Yadira Torres, of Benton Street, Hartford, was taken away in handcuffs after Judge Richard Comerford handed down a 10-year prison sentence, suspended after six years served and followed by five years of probation. The fatal crash occurred around 6 a.m. on May 7 when Torres, a mother of four children, was driving back from an alcohol-fueled birthday celebration at a Manhattan nightclub when she hit a tractor-trailer, causing it to overturn and burst into flames.

The crash killed James A. Sorto, 42, and a passenger, Kelly Taborda, 18, both of North Bergen, N.J. It took several days for the state medical examiner to identify Sorto because of extensive burns. Taborda, who was pregnant, according to state police, died at Stamford Hospital from multiple blunt trauma injuries. Sorto was pronounced dead at the crash site.

Police arrested Torres at the crash scene. This past November, she pleaded guilty to two counts of second-degree manslaughter and single counts of reckless driving and driving under the influence of drugs or alcohol. She agreed to serve between five and eight years in prison as part of a plea deal, and Comerford on Wednesday decided on a six-year prison term.

During the sentencing hearing, the prosecutor, Assistant State's Attorney David Applegate, argued for a prison sentence that was less than the eight-year maximum but more than the five-year minimum, according to the plea agreement.

Torres' public defender, Howard Ehring, recommended the five-year minimum, arguing that Torres is not likely to drink again. Ehring said his client accepted responsibility for the fatal crash right away and suffered several emotional episodes in the months following the accident that required medical attention.

Ehring said that Torres, who was free on $35,000 bail before the sentencing, sent two of her children to live in Puerto Rico. The other two now live with their biological father. Comerford cut off Ehring when he emphasized that Torres would not see her children for long periods of time because of the prison sentence.

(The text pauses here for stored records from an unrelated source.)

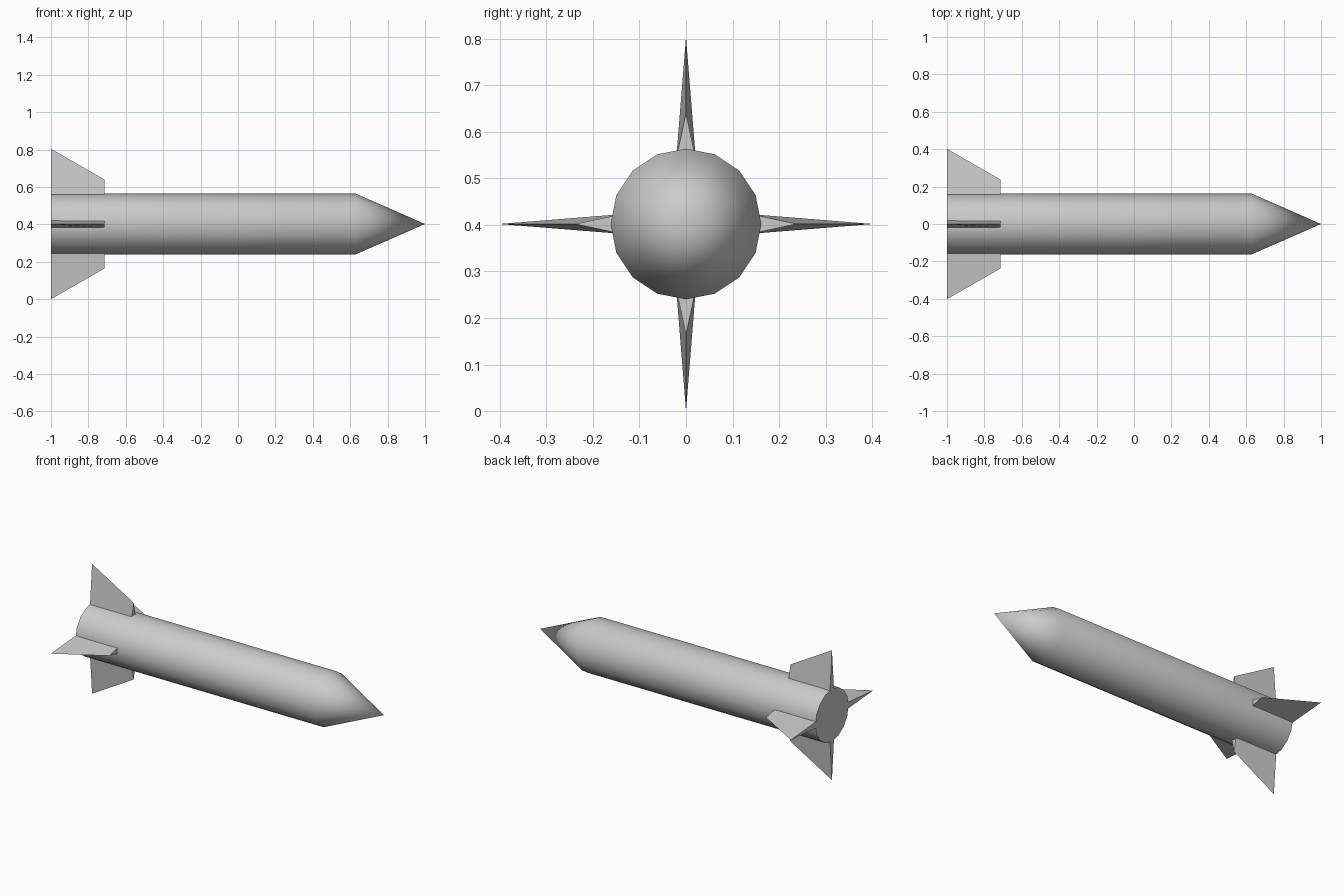
import bpy, bmesh
from math import cos, sin, tau, radians

if "Cube" in bpy.data.objects:
    bpy.data.objects.remove(bpy.data.objects["Cube"])

AXIS_Z = 0.402
SIDES = 16
RADIUS = 0.162


def add_object(name, bm, angle):
    bmesh.ops.recalc_face_normals(bm, faces=bm.faces[:])
    mesh = bpy.data.meshes.new(name)
    bm.to_mesh(mesh)
    bm.free()
    obj = bpy.data.objects.new(name, mesh)
    bpy.context.collection.objects.link(obj)
    obj.location.z = AXIS_Z
    bpy.ops.object.select_all(action='DESELECT')
    obj.select_set(True)
    bpy.context.view_layer.objects.active = obj
    bpy.ops.object.shade_smooth_by_angle(angle=radians(angle))
    return obj


# Body: 16-sided tube with a pointed nose and a flat tail
bm = bmesh.new()
rings = []
for x in (-1.0, 0.63):
    rings.append([bm.verts.new((x, RADIUS * cos(tau * i / SIDES), RADIUS * sin(tau * i / SIDES)))
                  for i in range(SIDES)])
nose = bm.verts.new((1.0, 0, 0))
tail = bm.verts.new((-1.0, 0, 0))
for i in range(SIDES):
    j = (i + 1) % SIDES
    bm.faces.new((rings[0][i], rings[0][j], rings[1][j], rings[1][i]))
    bm.faces.new((rings[1][i], rings[1][j], nose))
    bm.faces.new((rings[0][j], rings[0][i], tail))
add_object("rocket_body", bm, 40)

# Fins: swept wedges with a sharp outer edge, one per quarter turn
for k, name in enumerate(("fin_top", "fin_back", "fin_bottom", "fin_front")):
    bm = bmesh.new()
    ends = [[bm.verts.new(p) for p in ((x, -0.021, 0.14), (x, 0.021, 0.14), (x, 0, tip))]
            for x, tip in ((-1.0, 0.402), (-0.715, 0.238))]
    for end in ends:
        bm.faces.new(end)
    for i in range(3):
        j = (i + 1) % 3
        bm.faces.new((ends[0][i], ends[0][j], ends[1][j], ends[1][i]))
    fin = add_object(name, bm, 30)
    fin.rotation_euler.x = -k * tau / 4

"I suppose it's better than going to the cemetery, Mr. Ehring," Comerford said.

Comerford said even a six-year prison sentence may do little to help the victim's relatives.

"You just can't alleviate the kind of pain they will feel for the rest of their lives," Comerford said.

jeff.morganteen@scni.com; 203-964-2215.